Very few diaries of directors and senior managers of the Big Four railways have survived to enter the public domain. There are, however, two notable Southern Railway diarists whose records have been available in archives for some years, but have been largely ignored by historians; Southern Railway General Manager Gilbert Szlumper and Director Leopold Amery. Their remarkable diaries are addressed in this insightful book, which gives a slightly different view of the company in contrast to the almost sanitized histories by some writers.The surviving diaries of Szlumper are far from complete. They begin in 1936 and continue into the war years, but there are several gaps. Throughout, Szlumper comments on individuals and developments, revealing little-known facts and the circumstances that meant he could never truly achieve his potential. Formally retiring in 1942, he died in 1969, after which his diaries entered the public domain.Leopold Amery was director of the Southern Railway from 1932. A Birmingham Member of Parliament for many years, he was a statesman of some stature, his high offices including Secretary of State for the Colonies in the 1920s. In his autobiography, Amery writes very little on the railway, although he does comment on its family atmosphere. His diaries, which are in the public domain in a Cambridge University archive, have been published in two volumes but Amerys fascinating business activities were omitted by the publisher, and like Szlumper he comments on individuals and developments.The diary information of these two exceptional men has been supplemented by information from the railway, state archives and other sources, and many of the photographs have never been published before.

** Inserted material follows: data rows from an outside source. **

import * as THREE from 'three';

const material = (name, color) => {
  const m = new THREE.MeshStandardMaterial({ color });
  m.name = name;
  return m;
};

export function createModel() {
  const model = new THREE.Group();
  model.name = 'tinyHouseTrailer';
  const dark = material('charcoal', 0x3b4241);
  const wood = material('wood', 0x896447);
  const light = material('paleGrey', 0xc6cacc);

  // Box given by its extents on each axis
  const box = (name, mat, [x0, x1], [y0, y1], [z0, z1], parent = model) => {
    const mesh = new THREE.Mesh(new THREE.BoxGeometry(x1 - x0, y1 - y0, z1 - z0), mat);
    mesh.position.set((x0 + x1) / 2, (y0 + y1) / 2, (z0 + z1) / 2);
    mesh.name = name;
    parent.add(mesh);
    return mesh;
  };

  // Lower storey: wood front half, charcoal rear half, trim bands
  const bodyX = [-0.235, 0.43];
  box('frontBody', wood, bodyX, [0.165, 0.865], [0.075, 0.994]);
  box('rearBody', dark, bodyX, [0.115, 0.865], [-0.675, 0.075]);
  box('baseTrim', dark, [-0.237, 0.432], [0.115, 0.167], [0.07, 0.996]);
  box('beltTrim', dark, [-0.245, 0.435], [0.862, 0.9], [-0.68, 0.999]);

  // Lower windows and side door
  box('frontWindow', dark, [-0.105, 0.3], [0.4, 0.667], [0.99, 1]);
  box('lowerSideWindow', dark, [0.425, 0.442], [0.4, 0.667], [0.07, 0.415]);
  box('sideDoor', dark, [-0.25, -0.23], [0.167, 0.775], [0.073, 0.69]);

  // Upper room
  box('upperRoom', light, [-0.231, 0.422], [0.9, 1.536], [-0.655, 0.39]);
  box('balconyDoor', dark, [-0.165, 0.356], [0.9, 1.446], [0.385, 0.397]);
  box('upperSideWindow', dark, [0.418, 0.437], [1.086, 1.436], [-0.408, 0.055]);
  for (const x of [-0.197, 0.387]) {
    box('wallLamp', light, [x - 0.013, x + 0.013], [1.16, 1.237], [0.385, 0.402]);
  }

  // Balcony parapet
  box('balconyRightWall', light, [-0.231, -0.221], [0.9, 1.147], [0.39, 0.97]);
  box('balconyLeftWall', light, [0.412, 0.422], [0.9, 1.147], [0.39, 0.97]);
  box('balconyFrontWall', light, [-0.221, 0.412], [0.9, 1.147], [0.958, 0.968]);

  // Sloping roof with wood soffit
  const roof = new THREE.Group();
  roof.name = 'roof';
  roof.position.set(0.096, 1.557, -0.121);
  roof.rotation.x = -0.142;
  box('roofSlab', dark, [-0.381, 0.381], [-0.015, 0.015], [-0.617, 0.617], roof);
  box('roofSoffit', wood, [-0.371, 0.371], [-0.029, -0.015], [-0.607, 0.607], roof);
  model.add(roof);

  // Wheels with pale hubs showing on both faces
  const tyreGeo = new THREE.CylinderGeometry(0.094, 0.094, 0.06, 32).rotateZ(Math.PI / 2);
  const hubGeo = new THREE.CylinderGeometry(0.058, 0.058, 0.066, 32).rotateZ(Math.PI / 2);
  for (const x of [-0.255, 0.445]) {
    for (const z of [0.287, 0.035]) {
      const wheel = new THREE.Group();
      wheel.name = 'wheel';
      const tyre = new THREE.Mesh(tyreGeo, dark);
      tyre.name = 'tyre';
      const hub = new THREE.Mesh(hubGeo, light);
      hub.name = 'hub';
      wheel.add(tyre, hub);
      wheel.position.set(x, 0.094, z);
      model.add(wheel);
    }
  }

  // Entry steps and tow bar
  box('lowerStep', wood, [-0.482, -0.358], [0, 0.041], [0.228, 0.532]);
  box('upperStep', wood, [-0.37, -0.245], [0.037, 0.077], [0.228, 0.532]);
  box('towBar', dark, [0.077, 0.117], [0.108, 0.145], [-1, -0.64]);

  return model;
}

by United States. Foreign and Domestic Commerce Bureau
For many the GWR was synonymous with holidays by the sea in the West Country, but it was built to serve as a fast railway line to London, especially for the merchants and financiers of Bristol. Its operations stretched as far as Merseyside, it provided most services in Wales, and it was the main line to Cardiff, Bristol, Cornwall and Birmingham. This book, a classic first published in 2006, reveals the equipment, stations, network, shipping and air services, bus operations including Western National, and overall reach and history of the GWR. Forming part of a series, along with The LMS Handbook, The LNER Handbook and The Southern Railway Handbook, this new edition provides an authoritative and highly detailed reference of information about the GWR.